--- START ---

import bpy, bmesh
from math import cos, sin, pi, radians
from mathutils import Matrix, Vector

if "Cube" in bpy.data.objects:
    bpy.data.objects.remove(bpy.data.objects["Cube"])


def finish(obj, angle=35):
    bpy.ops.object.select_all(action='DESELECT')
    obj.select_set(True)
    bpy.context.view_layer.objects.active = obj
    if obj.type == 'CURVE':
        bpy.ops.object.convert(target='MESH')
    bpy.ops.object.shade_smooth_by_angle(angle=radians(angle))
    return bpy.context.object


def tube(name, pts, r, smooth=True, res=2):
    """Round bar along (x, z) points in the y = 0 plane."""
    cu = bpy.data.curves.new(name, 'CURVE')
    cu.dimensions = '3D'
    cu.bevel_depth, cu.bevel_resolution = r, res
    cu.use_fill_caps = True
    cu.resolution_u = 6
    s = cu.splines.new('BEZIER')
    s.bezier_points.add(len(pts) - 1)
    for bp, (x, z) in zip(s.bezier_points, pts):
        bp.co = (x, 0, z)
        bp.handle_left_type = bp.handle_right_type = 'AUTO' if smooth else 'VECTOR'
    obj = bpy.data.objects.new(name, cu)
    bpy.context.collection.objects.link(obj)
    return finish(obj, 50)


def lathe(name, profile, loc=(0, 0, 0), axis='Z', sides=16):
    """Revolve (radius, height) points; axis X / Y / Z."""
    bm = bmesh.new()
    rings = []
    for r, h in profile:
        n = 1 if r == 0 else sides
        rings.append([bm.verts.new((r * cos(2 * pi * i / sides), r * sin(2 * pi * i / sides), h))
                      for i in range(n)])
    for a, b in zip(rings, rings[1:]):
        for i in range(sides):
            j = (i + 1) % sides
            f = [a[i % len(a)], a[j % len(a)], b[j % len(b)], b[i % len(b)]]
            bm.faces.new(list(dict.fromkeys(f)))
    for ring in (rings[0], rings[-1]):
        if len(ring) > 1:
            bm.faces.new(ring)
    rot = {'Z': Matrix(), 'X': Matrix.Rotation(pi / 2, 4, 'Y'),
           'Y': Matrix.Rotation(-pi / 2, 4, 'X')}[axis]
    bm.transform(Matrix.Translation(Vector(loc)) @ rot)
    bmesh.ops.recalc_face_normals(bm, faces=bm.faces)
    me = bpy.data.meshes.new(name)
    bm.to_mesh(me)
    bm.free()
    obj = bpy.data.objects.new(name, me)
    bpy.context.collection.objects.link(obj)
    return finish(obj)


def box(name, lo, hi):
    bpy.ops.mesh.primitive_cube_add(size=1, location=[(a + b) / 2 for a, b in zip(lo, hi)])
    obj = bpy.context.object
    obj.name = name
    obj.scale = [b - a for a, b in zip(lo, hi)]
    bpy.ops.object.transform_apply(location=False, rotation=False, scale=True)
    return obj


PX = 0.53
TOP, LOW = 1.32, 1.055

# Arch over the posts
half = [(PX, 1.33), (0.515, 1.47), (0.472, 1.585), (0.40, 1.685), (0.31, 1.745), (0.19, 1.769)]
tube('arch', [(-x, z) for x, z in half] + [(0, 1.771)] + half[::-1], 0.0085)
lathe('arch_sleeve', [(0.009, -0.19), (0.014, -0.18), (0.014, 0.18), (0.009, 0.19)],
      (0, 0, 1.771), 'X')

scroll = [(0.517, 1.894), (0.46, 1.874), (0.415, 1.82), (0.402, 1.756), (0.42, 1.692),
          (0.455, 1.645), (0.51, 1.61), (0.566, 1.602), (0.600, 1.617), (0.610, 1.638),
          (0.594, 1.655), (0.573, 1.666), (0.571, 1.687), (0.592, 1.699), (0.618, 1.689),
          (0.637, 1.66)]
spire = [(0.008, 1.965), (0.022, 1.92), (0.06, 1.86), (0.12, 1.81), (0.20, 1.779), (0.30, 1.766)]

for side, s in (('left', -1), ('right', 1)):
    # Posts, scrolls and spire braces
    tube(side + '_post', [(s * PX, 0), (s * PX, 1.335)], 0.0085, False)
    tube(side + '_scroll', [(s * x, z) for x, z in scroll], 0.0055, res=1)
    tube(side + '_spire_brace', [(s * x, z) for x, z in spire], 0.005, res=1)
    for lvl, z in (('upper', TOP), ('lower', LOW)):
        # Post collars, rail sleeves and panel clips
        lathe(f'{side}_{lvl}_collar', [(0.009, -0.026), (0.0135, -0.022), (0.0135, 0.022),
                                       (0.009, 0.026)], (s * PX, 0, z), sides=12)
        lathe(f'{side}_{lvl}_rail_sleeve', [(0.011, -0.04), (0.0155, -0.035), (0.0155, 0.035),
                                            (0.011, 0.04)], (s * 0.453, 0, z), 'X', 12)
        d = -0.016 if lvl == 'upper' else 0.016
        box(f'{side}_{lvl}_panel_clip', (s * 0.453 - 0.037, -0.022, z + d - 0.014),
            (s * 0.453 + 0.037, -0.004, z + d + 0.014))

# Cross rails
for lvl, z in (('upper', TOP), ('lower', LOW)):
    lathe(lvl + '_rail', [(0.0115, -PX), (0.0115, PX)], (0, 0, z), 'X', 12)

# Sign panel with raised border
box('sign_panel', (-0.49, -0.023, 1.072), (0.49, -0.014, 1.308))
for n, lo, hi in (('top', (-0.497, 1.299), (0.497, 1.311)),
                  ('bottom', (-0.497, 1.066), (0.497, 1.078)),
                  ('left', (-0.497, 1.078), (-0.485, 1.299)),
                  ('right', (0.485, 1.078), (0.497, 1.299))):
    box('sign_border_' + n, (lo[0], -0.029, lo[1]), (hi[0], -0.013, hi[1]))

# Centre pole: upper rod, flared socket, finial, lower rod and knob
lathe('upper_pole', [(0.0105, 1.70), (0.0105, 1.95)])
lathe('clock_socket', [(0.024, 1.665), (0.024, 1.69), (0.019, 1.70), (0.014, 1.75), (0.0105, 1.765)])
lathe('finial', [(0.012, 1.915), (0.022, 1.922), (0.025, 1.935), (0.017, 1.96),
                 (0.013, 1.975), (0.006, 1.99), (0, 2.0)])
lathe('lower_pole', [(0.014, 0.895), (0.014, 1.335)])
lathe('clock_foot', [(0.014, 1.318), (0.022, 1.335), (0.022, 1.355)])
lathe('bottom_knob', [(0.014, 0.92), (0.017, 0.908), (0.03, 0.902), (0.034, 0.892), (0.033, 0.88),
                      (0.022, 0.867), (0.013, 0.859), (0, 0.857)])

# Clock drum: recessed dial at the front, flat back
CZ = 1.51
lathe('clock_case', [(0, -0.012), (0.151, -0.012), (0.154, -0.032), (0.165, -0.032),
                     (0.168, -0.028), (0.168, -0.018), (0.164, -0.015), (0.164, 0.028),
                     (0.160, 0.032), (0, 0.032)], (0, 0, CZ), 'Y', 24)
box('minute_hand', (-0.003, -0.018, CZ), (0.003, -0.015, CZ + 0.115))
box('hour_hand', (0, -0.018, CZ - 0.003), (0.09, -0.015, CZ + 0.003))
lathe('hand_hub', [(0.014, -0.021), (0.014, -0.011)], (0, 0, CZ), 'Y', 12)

--- END ---

◆ Task instructions
Beginning at the top of the data, extract each line through the line containing "bpy.ops.mesh.primitive_cube_add(size=1, location=[(a +" and return those lines exactly, with nothing added.

◆ Task solution
import bpy, bmesh
from math import cos, sin, pi, radians
from mathutils import Matrix, Vector

if "Cube" in bpy.data.objects:
    bpy.data.objects.remove(bpy.data.objects["Cube"])


def finish(obj, angle=35):
    bpy.ops.object.select_all(action='DESELECT')
    obj.select_set(True)
    bpy.context.view_layer.objects.active = obj
    if obj.type == 'CURVE':
        bpy.ops.object.convert(target='MESH')
    bpy.ops.object.shade_smooth_by_angle(angle=radians(angle))
    return bpy.context.object


def tube(name, pts, r, smooth=True, res=2):
    """Round bar along (x, z) points in the y = 0 plane."""
    cu = bpy.data.curves.new(name, 'CURVE')
    cu.dimensions = '3D'
    cu.bevel_depth, cu.bevel_resolution = r, res
    cu.use_fill_caps = True
    cu.resolution_u = 6
    s = cu.splines.new('BEZIER')
    s.bezier_points.add(len(pts) - 1)
    for bp, (x, z) in zip(s.bezier_points, pts):
        bp.co = (x, 0, z)
        bp.handle_left_type = bp.handle_right_type = 'AUTO' if smooth else 'VECTOR'
    obj = bpy.data.objects.new(name, cu)
    bpy.context.collection.objects.link(obj)
    return finish(obj, 50)


def lathe(name, profile, loc=(0, 0, 0), axis='Z', sides=16):
    """Revolve (radius, height) points; axis X / Y / Z."""
    bm = bmesh.new()
    rings = []
    for r, h in profile:
        n = 1 if r == 0 else sides
        rings.append([bm.verts.new((r * cos(2 * pi * i / sides), r * sin(2 * pi * i / sides), h))
                      for i in range(n)])
    for a, b in zip(rings, rings[1:]):
        for i in range(sides):
            j = (i + 1) % sides
            f = [a[i % len(a)], a[j % len(a)], b[j % len(b)], b[i % len(b)]]
            bm.faces.new(list(dict.fromkeys(f)))
    for ring in (rings[0], rings[-1]):
        if len(ring) > 1:
            bm.faces.new(ring)
    rot = {'Z': Matrix(), 'X': Matrix.Rotation(pi / 2, 4, 'Y'),
           'Y': Matrix.Rotation(-pi / 2, 4, 'X')}[axis]
    bm.transform(Matrix.Translation(Vector(loc)) @ rot)
    bmesh.ops.recalc_face_normals(bm, faces=bm.faces)
    me = bpy.data.meshes.new(name)
    bm.to_mesh(me)
    bm.free()
    obj = bpy.data.objects.new(name, me)
    bpy.context.collection.objects.link(obj)
    return finish(obj)


def box(name, lo, hi):
    bpy.ops.mesh.primitive_cube_add(size=1, location=[(a + b) / 2 for a, b in zip(lo, hi)])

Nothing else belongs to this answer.